When my mother in law died last November one of the things she left behind was the Morris Minor 1000 she bought new in 1960. Apart from a new reconditioned engine at some point in its life, “Beetil”, as the car was known, had survived for 54 years in more or less original condition. Among other things, what that means is no seatbelts, ineffective drum brakes, a four-speed gearbox with no synchromesh on first gear, and “trafficators” (little illuminated metal arms that spring out of the side of the car to show which way you want to turn). But of course “original condition” does not equate to “as new” condition. A 55 year-old car that has been used as intended for most of those years, and has never been restored, is probably going to be in need of a little work.
And so it was with Beetil. Despite strong sentimental attachments, nobody in the family had the inclination to handle a restoration, or to use the car afterwards. So Beetil was sold to a young woman whose enthusiasm for Minors proved to be stronger than her worries about passing MOT roadworthiness tests or the fact that the car wouldn’t start. Her companion, a classic car magazine journalist whose magnificent Triumph Stag was parked round the corner, went over the car with magnets and declared her “sound enough for now”. He probably didn’t expect to have to push a car through the the wet January streets of South West London, but luckily we had some help from a well-dressed couple who appeared out of the drizzle. They seemed unfazed by the prospect of pushing a dead car along a London bus route and melted away, once the car was secured, before they could be thanked.

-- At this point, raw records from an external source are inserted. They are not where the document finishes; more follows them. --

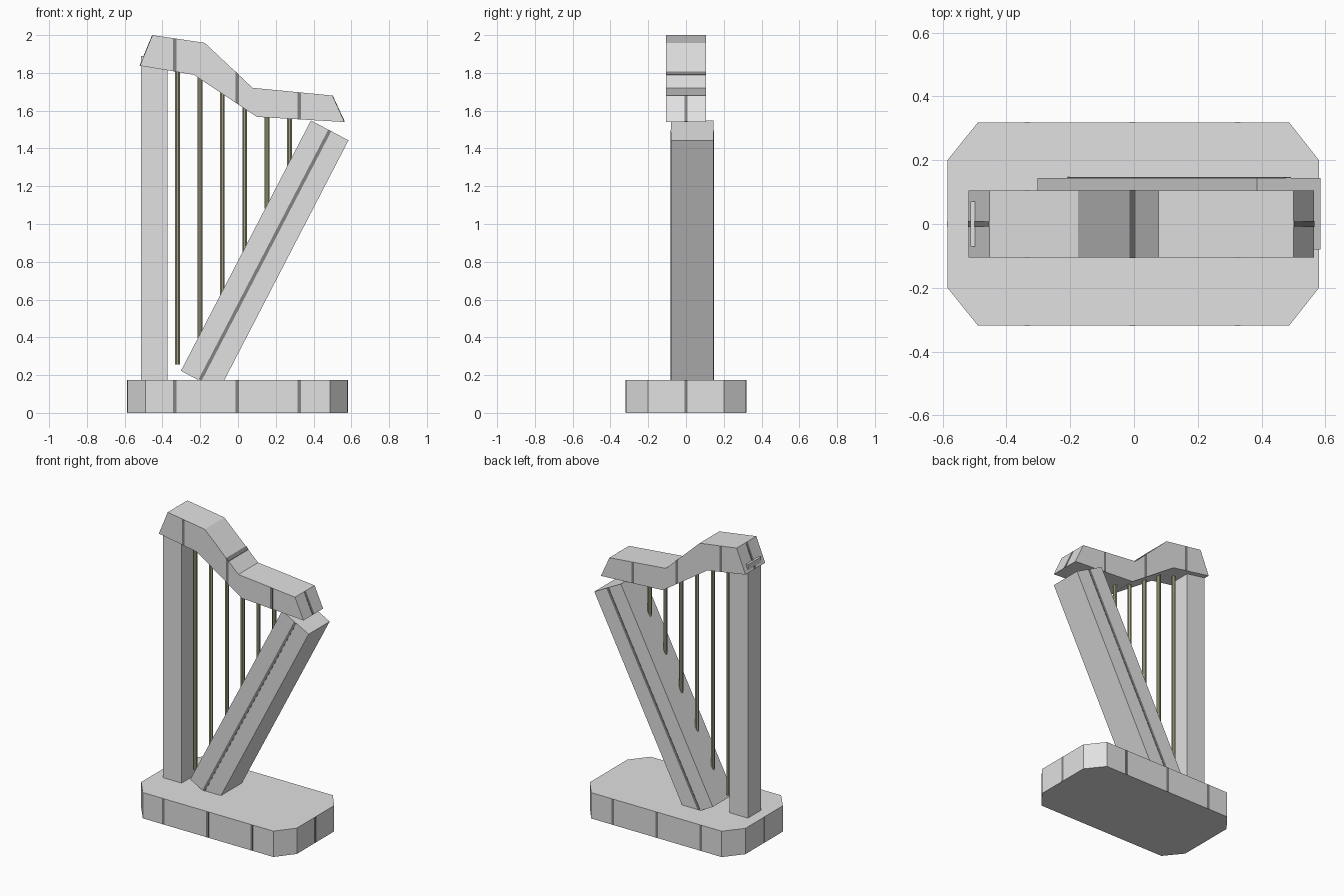
import bpy, bmesh, math
from mathutils import Vector

if "Cube" in bpy.data.objects:
    bpy.data.objects.remove(bpy.data.objects["Cube"])


def material(name, rgb):
    m = bpy.data.materials.new(name)
    m.diffuse_color = (*rgb, 1)
    m.use_nodes = True
    m.node_tree.nodes["Principled BSDF"].inputs["Base Color"].default_value = m.diffuse_color
    return m


GREY = material("light grey", (0.75, 0.75, 0.75))
DARK = material("dark grey", (0.23, 0.23, 0.23))
STRING = material("dull brass", (0.38, 0.37, 0.23))


def prism(name, pts, lo, hi, mat, axis="y"):
    """Extrude a flat outline along y (points are x, z) or z (points are x, y)."""
    def place(p, t):
        return (p[0], t, p[1]) if axis == "y" else (p[0], p[1], t)
    bm = bmesh.new()
    a = [bm.verts.new(place(p, lo)) for p in pts]
    b = [bm.verts.new(place(p, hi)) for p in pts]
    bm.faces.new(a)
    bm.faces.new(b)
    for i in range(len(pts)):
        j = (i + 1) % len(pts)
        bm.faces.new((a[i], a[j], b[j], b[i]))
    bmesh.ops.recalc_face_normals(bm, faces=bm.faces)
    me = bpy.data.meshes.new(name)
    bm.to_mesh(me)
    bm.free()
    me.materials.append(mat)
    ob = bpy.data.objects.new(name, me)
    bpy.context.collection.objects.link(ob)
    return ob


def band(name, p, q, width, lo, hi):
    """Dark seam running from p to q in the xz plane."""
    p, q = Vector(p), Vector(q)
    d = (q - p).normalized()
    n = Vector((-d.y, d.x)) * width / 2
    return prism(name, [p - n, q - n, q + n, p + n], lo, hi, DARK)


def height(line, x):
    """Height of a polyline at x."""
    for (x0, z0), (x1, z1) in zip(line, line[1:]):
        if x0 <= x <= x1:
            return z0 + (z1 - z0) * (x - x0) / (x1 - x0)


SEAMS = (-0.335, -0.005, 0.325)
W, P = 0.018, 0.002

# base with cut corners
prism("base", [(-0.49, -0.318), (0.487, -0.318), (0.58, -0.2), (0.58, 0.2),
               (0.487, 0.318), (-0.49, 0.318), (-0.585, 0.2), (-0.585, -0.2)],
      0, 0.175, GREY, "z")
for x in SEAMS:
    band("base_seam", (x, 0.001), (x, 0.174), W, -0.318 - P, 0.318 + P)
band("base_end_seam", (-0.585 - P, 0.0875), (0.58 + P, 0.0875), 0.172, -W / 2, W / 2)

# upright column, its top corner poking through the neck
prism("column", [(-0.513, 0.17), (-0.373, 0.17), (-0.373, 1.89), (-0.513, 1.89)],
      -0.07, 0.07, GREY)

# slanted sound box
prism("sound_box", [(-0.302, 0.223), (-0.102, 0.116), (0.585, 1.443), (0.386, 1.548)],
      -0.08, 0.145, GREY)
band("sound_box_seam", (-0.2, 0.175), (0.485, 1.494), W, -0.08 - P, 0.145 + P)

# curved neck on top
TOP = [(-0.453, 2.0), (-0.176, 1.959), (0.077, 1.721), (0.5, 1.68)]
LOW = [(-0.519, 1.838), (-0.234, 1.79), (0.1, 1.567), (0.564, 1.54)]
prism("neck", TOP + LOW[::-1], -0.105, 0.105, GREY)
for i, x in enumerate(SEAMS):
    a, b = x - W / 2, x + W / 2
    up = P if i == 1 else -P
    prism("neck_seam", [(a, height(LOW, a) + P), (b, height(LOW, b) + P),
                        (b, height(TOP, b) + up), (a, height(TOP, a) + up)],
          -0.105 - P, 0.105 + P, DARK)
band("neck_left_seam", (-0.519, 1.839), (-0.453, 1.999), 2 * P, -W / 2, W / 2)
band("neck_right_seam", (0.564, 1.541), (0.5, 1.679), 2 * P, -W / 2, W / 2)

# strings, from the neck down to the sound box
for i in range(6):
    x = -0.32 + i * 0.1185
    bottom = 0.255 if i == 0 else 0.223 + (x + 0.302) * 1.926 - 0.02
    r = 0.0135
    ring = [(x + r * math.cos(k * math.pi / 4 + math.pi / 8),
             r * math.sin(k * math.pi / 4 + math.pi / 8)) for k in range(8)]
    prism(f"string_{i + 1}", ring, bottom, height(LOW, x) + 0.03, STRING, "z")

The next morning I made my way home in my comfortable modern car, anxious about that MOT and whether the Morris would make it back up the M1 to Yorkshire. As it turned out I needn’t have worried. The MOT was no problem and a new battery was all that was needed to make the engine go. After several years of hardly ever leaving the garage, Beetil seemed keen to be running again.
At the end of June, under happier circumstances, we were reacquainted with the car, which is now known as Bee. The new owner, Steph, had little trouble using her as a daily driver through the second half of a Yorkshire winter and has begun the work of restoration. She invited us to meet her at the Morris Minor Owners’ Club national rally at Scampston Hall in North Yorkshire. My wife, who wisely shied away from the emotionally difficult process of selling the car she grew up with, was delighted to be handed the keys. She started the engine and disappeared across the showfield, our wildly grinning daughter in the passenger seat. There were shinier cars on the show ground, but I don’t suppose any of them made anyone that happy.
And the name “Beetil”? It comes from E.H. Shepherd’s illustration to A.A. Milne’s poem “Forgiven”, which begins “I found a little beetle, so that beetle was his name …” In the illustration the word “beetil” is written on top of the matchbox in which the beetle is kept.
Some pictures from the rally: